(Exercise aim) List every line in this data where the string "name" occurs.
*** Records provided ***
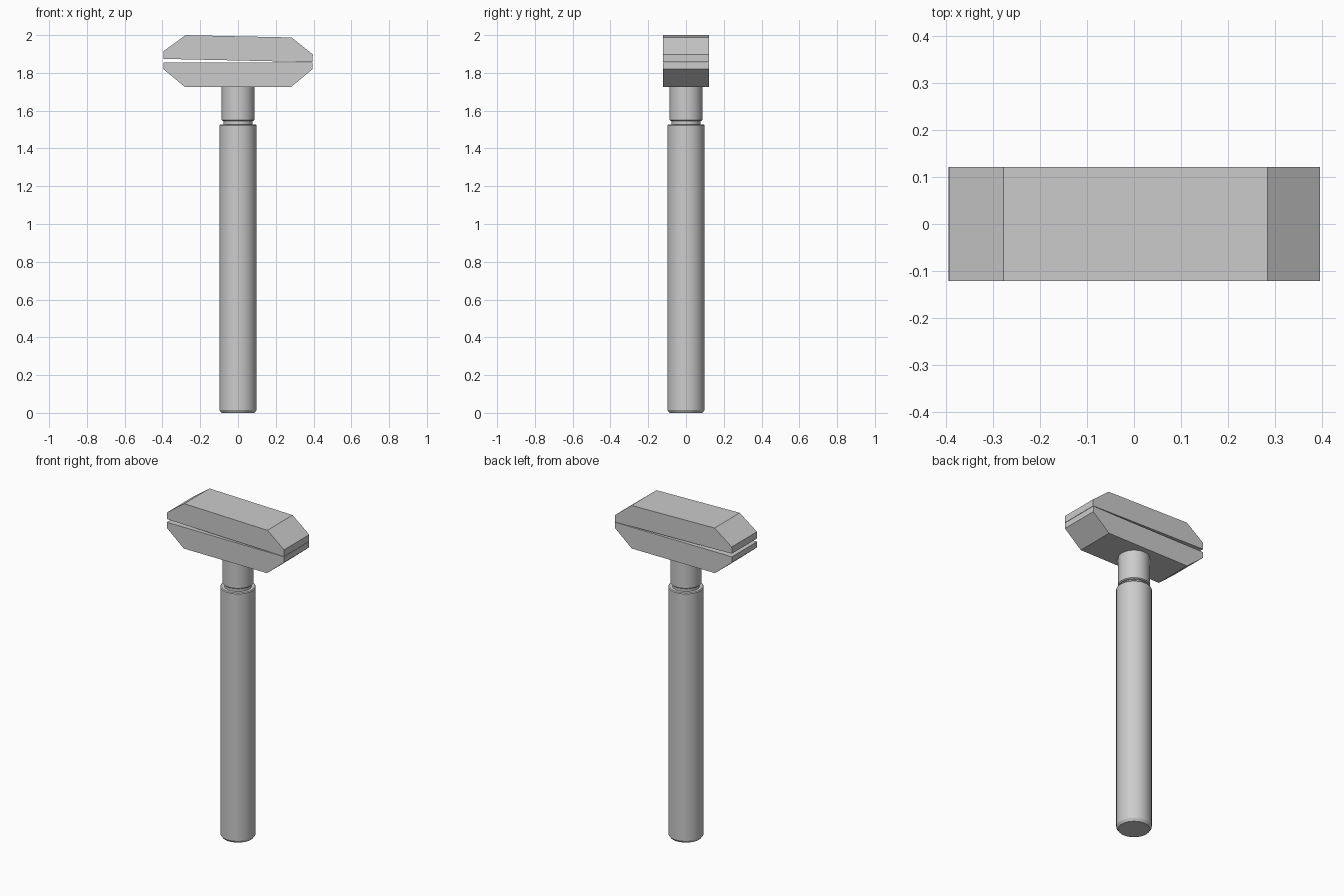
import bpy, bmesh, math
from mathutils import Matrix, Vector

if "Cube" in bpy.data.objects:
    bpy.data.objects.remove(bpy.data.objects["Cube"])


def make_object(name, bm):
    bmesh.ops.recalc_face_normals(bm, faces=bm.faces)
    mesh = bpy.data.meshes.new(name)
    bm.to_mesh(mesh)
    bm.free()
    obj = bpy.data.objects.new(name, mesh)
    bpy.context.collection.objects.link(obj)
    return obj


def lathe(name, profile, sides=64):
    """Closed solid turned around z from (radius, height) pairs."""
    bm = bmesh.new()
    rings = [[bm.verts.new((r * math.cos(2 * math.pi * i / sides),
                            r * math.sin(2 * math.pi * i / sides), z))
              for i in range(sides)] for r, z in profile]
    for a, b in zip(rings, rings[1:]):
        for i in range(sides):
            j = (i + 1) % sides
            bm.faces.new((a[i], a[j], b[j], b[i]))
    bm.faces.new(rings[0])
    bm.faces.new(rings[-1])
    obj = make_object(name, bm)
    bpy.ops.object.select_all(action='DESELECT')
    obj.select_set(True)
    bpy.context.view_layer.objects.active = obj
    bpy.ops.object.shade_smooth_by_angle(angle=math.radians(30))
    return obj


def extrude_y(name, half, depth, transform=None):
    """Prism from the right half of an xz outline, mirrored in x."""
    outline = half + [(-x, z) for x, z in reversed(half)]
    bm = bmesh.new()
    face = bm.faces.new([bm.verts.new((x, -depth / 2, z)) for x, z in outline])
    ext = bmesh.ops.extrude_face_region(bm, geom=[face])
    verts = [v for v in ext["geom"] if isinstance(v, bmesh.types.BMVert)]
    bmesh.ops.translate(bm, verts=verts, vec=(0, depth, 0))
    if transform:
        bmesh.ops.transform(bm, matrix=transform, verts=bm.verts)
    return make_object(name, bm)


# Handle, neck and collar
lathe("handle", [(0.088, 0), (0.098, 0.015), (0.098, 1.522), (0.094, 1.527)])
lathe("neck", [(0.076, 1.50), (0.076, 1.56)])
lathe("collar", [(0.082, 1.546), (0.087, 1.551), (0.087, 1.74)])

# Lower half of the head
extrude_y("head_base", [(0.281, 1.725), (0.395, 1.82), (0.395, 1.855)], 0.243)

# Upper half, tilted slightly open about its right edge
hinge = Vector((0.395, 0, 1.857))
tilt = (Matrix.Translation(hinge) @ Matrix.Rotation(math.radians(1.25), 4, 'Y')
        @ Matrix.Translation(-hinge))
extrude_y("head_cap", [(0.395, 1.857), (0.395, 1.898), (0.281, 1.985)], 0.243, tilt)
*** End of Records provided ***
(Answer space)
def make_object(name, bm):
    mesh = bpy.data.meshes.new(name)
    obj = bpy.data.objects.new(name, mesh)
def lathe(name, profile, sides=64):
    obj = make_object(name, bm)
def extrude_y(name, half, depth, transform=None):
    return make_object(name, bm)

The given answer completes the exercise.